* Task item
Would you quote the material below from its first line through the line containing "(0.14, 0.07, 0.022))", exactly and with both ends included?

* Extracted records
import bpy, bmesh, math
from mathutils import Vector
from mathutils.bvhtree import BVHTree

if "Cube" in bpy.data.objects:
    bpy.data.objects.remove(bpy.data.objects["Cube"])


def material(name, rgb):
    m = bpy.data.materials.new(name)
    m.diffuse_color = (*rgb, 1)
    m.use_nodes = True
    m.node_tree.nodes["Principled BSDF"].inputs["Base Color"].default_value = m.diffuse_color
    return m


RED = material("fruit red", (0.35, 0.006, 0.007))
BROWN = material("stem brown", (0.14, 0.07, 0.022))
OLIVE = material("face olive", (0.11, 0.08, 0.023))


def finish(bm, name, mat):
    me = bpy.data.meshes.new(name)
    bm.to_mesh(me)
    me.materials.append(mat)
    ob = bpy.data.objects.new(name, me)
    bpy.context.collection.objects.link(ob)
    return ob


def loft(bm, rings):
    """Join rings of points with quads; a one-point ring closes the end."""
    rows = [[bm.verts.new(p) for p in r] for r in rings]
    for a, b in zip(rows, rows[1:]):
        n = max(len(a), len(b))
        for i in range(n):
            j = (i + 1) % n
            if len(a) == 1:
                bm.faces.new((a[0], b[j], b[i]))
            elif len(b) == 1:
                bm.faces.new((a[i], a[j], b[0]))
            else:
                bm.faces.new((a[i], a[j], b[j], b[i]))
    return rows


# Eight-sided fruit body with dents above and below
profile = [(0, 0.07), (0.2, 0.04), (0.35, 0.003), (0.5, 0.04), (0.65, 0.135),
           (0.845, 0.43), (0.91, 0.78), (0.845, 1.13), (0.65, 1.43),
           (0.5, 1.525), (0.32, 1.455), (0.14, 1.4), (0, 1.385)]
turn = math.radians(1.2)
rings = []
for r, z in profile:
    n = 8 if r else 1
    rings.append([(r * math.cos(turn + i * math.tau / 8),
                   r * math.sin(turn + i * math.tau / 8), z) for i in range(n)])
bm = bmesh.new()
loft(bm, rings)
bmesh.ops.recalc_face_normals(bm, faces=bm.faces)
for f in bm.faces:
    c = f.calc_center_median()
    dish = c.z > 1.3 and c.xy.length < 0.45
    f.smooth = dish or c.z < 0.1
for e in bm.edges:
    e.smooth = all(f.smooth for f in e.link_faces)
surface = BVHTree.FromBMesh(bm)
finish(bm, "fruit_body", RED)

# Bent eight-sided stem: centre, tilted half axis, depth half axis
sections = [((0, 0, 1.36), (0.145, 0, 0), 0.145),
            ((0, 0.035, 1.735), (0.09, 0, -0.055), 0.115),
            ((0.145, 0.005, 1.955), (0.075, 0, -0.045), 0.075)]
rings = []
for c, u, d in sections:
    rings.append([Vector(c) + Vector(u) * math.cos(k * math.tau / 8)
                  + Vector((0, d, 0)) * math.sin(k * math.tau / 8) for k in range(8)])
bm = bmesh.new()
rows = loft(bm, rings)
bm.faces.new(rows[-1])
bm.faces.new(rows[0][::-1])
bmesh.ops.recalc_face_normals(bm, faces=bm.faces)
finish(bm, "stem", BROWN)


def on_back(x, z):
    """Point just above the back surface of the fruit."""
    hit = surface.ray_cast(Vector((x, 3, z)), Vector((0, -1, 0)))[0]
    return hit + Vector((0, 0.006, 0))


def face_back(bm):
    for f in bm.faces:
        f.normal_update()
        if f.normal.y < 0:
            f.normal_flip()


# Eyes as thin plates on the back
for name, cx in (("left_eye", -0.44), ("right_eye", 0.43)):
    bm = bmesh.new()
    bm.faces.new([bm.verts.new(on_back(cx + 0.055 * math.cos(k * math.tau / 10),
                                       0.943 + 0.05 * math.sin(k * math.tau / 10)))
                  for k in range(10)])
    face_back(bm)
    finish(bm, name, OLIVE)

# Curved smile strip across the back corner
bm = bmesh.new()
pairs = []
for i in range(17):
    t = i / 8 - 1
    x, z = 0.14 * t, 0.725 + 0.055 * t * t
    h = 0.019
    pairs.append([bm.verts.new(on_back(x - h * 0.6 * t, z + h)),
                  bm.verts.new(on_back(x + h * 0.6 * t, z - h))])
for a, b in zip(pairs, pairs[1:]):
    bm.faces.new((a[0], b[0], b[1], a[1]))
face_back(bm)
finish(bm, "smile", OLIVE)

* Problem solution
import bpy, bmesh, math
from mathutils import Vector
from mathutils.bvhtree import BVHTree

if "Cube" in bpy.data.objects:
    bpy.data.objects.remove(bpy.data.objects["Cube"])


def material(name, rgb):
    m = bpy.data.materials.new(name)
    m.diffuse_color = (*rgb, 1)
    m.use_nodes = True
    m.node_tree.nodes["Principled BSDF"].inputs["Base Color"].default_value = m.diffuse_color
    return m


RED = material("fruit red", (0.35, 0.006, 0.007))
BROWN = material("stem brown", (0.14, 0.07, 0.022))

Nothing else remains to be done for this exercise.